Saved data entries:
================================
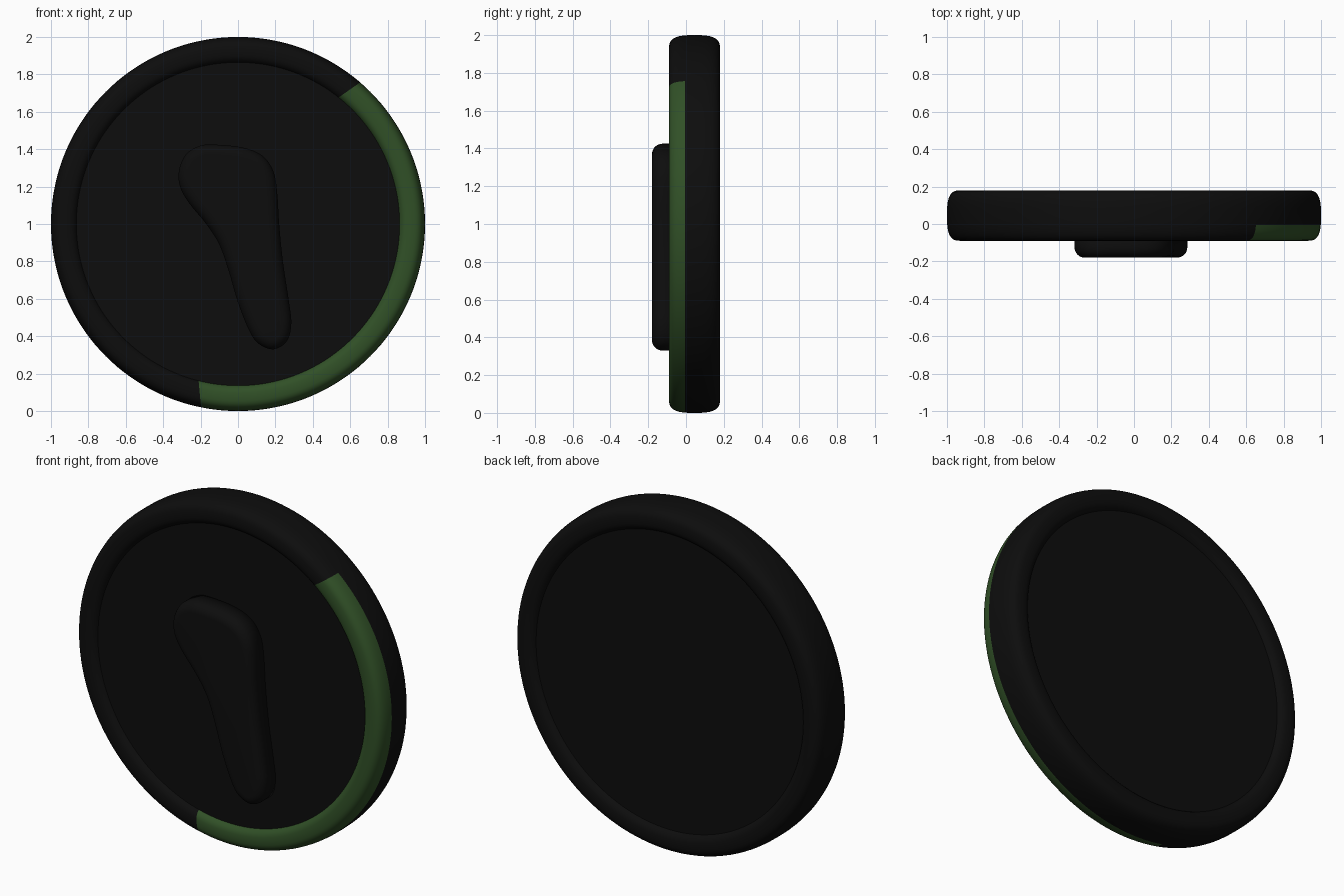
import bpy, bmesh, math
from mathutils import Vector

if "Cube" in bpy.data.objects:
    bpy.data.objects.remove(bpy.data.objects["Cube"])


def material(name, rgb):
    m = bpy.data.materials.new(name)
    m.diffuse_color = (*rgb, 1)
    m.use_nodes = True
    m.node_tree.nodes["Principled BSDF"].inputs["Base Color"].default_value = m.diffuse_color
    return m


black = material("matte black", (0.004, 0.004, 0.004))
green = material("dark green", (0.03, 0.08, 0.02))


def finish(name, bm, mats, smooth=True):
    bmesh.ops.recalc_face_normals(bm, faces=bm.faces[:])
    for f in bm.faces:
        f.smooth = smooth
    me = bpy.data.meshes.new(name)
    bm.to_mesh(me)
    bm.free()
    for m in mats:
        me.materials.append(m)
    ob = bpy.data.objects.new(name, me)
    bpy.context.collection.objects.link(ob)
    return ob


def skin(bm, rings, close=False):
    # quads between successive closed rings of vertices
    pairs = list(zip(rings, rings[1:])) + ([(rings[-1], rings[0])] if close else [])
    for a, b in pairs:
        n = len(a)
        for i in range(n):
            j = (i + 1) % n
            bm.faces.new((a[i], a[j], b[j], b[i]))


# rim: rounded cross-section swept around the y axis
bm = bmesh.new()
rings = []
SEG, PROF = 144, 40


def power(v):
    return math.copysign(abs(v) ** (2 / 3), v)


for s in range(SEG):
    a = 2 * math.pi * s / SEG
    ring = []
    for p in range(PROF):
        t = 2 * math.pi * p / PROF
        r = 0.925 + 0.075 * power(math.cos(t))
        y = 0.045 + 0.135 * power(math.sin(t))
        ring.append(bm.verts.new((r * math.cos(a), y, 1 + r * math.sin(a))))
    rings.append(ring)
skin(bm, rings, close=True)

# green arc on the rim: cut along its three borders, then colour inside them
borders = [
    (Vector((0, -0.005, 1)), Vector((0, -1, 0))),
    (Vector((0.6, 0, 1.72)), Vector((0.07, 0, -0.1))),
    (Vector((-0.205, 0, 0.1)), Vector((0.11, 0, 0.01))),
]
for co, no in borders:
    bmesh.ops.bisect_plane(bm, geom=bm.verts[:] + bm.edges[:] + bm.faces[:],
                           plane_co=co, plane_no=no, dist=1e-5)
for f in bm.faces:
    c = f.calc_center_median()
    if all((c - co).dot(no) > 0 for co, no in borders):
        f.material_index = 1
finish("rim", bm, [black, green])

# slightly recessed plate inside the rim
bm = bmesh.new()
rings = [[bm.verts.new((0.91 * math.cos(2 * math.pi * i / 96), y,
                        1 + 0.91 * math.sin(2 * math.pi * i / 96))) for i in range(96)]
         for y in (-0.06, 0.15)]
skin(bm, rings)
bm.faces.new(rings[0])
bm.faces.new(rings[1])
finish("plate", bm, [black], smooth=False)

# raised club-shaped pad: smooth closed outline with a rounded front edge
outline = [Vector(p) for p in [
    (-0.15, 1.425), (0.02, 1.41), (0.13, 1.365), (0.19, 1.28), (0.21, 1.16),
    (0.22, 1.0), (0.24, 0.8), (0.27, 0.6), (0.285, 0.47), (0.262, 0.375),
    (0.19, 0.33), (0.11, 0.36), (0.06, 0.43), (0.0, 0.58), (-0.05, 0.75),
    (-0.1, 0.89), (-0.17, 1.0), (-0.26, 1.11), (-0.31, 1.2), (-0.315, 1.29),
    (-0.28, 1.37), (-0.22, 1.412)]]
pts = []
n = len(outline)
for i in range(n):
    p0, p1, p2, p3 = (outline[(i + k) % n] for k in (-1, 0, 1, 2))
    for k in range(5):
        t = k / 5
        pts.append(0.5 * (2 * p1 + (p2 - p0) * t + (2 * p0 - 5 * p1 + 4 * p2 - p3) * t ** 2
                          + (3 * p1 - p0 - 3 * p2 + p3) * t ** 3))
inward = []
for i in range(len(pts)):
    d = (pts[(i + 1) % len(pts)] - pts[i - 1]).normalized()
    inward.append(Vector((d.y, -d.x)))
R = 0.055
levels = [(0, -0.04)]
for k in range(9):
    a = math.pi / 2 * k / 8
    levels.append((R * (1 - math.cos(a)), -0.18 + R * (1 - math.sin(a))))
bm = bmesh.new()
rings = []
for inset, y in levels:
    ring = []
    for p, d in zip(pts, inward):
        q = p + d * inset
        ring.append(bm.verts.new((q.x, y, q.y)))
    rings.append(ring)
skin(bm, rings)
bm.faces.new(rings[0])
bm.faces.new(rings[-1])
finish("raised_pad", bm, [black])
================================
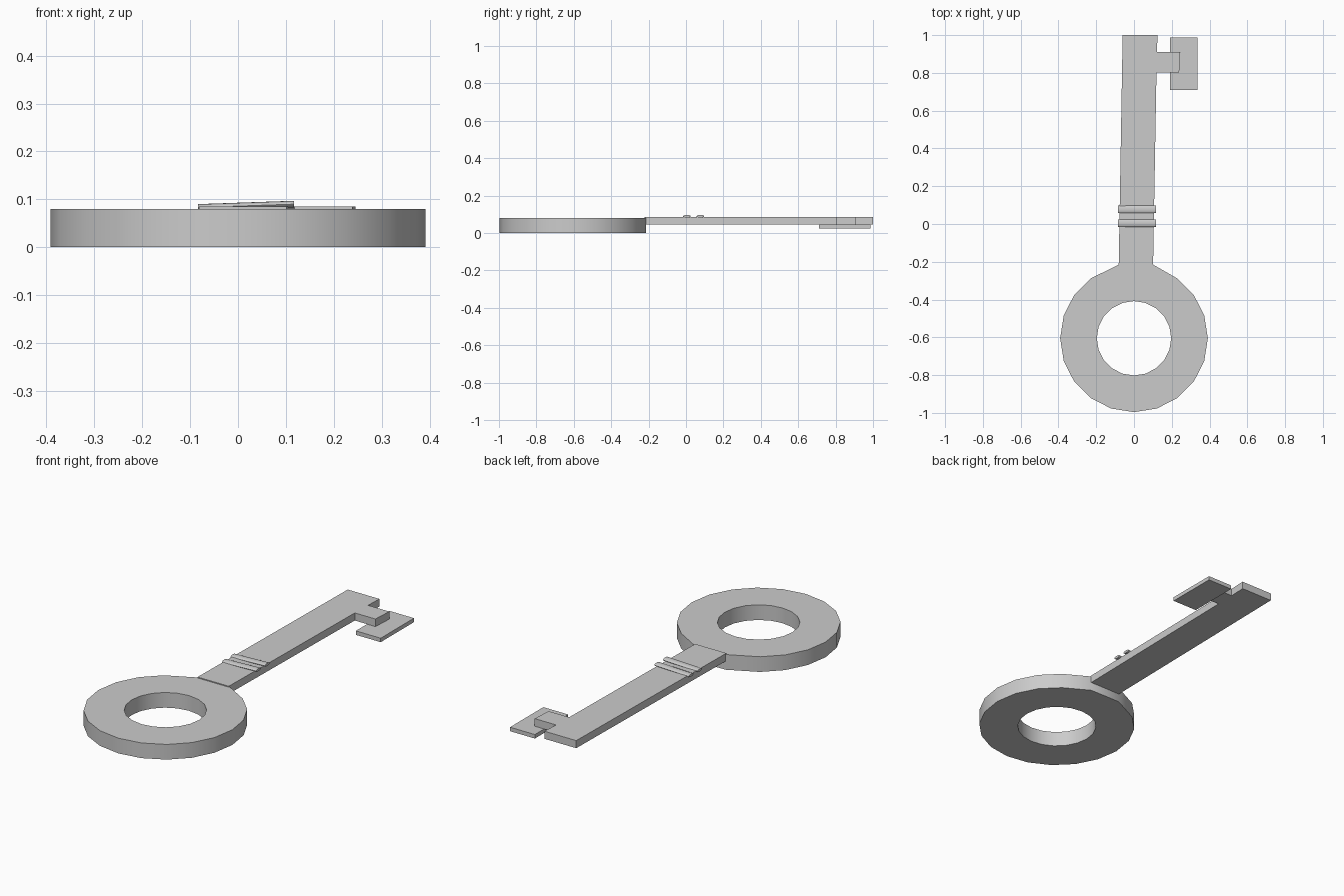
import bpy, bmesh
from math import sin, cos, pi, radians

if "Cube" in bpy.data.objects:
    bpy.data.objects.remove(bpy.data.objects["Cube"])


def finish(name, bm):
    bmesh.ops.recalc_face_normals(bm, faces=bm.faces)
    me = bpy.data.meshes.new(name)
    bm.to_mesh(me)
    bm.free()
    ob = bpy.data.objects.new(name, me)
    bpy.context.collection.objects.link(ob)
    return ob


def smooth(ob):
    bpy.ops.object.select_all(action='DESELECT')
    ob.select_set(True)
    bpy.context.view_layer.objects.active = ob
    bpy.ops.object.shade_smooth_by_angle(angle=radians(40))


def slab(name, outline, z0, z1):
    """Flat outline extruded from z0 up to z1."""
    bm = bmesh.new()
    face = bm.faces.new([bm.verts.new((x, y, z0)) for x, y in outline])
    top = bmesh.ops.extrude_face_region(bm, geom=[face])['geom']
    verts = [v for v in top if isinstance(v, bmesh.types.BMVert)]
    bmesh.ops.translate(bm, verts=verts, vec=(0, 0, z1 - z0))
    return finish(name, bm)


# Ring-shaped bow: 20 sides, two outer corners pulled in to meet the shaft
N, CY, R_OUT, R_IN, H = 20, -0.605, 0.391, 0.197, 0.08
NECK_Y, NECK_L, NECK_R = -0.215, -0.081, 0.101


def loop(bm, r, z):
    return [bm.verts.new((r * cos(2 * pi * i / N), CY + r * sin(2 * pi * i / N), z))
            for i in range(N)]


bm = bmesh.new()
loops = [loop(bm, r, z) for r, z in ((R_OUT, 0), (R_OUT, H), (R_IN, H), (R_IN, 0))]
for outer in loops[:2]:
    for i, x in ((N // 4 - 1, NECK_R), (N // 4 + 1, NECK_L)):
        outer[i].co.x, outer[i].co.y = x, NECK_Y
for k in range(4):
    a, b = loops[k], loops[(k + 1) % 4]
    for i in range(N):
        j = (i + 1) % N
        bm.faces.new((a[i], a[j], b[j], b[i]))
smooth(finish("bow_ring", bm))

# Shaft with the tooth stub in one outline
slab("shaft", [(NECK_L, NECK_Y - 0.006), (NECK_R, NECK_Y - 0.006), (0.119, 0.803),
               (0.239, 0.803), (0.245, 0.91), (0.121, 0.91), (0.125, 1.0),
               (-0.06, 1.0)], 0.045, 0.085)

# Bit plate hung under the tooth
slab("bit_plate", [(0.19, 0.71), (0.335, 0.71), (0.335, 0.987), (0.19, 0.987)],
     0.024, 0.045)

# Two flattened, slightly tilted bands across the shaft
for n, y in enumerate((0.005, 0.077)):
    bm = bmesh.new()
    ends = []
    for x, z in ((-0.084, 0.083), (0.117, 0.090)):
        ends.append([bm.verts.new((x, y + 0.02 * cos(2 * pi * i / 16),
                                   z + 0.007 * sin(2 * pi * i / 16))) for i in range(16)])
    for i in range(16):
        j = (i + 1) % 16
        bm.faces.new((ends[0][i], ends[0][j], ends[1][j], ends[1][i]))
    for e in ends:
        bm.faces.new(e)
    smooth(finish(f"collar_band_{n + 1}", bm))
================================
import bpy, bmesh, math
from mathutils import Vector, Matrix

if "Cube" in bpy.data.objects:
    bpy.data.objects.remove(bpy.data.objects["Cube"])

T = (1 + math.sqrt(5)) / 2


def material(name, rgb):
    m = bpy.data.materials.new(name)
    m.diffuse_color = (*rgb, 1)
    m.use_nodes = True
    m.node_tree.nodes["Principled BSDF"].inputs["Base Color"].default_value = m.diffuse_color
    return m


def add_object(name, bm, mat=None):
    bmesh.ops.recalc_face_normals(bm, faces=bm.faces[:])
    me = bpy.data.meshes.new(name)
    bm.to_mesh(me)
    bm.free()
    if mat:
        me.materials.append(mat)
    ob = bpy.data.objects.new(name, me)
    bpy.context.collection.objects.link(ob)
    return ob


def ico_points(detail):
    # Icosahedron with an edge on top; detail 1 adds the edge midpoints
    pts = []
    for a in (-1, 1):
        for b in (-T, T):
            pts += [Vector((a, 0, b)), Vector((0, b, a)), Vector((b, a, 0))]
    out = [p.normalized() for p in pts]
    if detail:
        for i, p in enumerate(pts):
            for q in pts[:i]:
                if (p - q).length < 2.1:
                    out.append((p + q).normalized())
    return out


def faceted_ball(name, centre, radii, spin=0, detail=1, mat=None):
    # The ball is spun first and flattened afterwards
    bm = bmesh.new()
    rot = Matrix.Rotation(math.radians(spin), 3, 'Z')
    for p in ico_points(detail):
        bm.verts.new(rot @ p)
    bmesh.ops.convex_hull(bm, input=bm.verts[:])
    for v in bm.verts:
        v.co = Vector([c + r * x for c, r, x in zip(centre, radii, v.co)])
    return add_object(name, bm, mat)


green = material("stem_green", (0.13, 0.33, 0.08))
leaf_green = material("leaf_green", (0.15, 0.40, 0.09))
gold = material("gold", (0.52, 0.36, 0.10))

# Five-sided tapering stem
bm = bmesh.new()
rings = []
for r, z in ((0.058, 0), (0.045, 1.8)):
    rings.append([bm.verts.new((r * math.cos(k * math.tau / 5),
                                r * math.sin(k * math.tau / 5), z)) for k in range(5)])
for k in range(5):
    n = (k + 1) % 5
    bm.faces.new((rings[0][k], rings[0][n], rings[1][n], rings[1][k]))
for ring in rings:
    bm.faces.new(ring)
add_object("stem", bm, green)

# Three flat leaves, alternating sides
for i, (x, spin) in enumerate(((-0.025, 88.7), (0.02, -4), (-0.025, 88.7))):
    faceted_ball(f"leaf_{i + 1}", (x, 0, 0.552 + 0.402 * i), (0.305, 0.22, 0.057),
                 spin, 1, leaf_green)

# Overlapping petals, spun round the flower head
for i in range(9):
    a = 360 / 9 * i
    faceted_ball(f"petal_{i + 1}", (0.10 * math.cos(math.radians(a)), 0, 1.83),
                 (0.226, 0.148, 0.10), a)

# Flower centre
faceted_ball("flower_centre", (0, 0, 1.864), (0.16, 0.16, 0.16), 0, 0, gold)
================================
Required action: Report each line in the data that holds the word "slab".

Response below:
def slab(name, outline, z0, z1):
slab("shaft", [(NECK_L, NECK_Y - 0.006), (NECK_R, NECK_Y - 0.006), (0.119, 0.803),
slab("bit_plate", [(0.19, 0.71), (0.335, 0.71), (0.335, 0.987), (0.19, 0.987)],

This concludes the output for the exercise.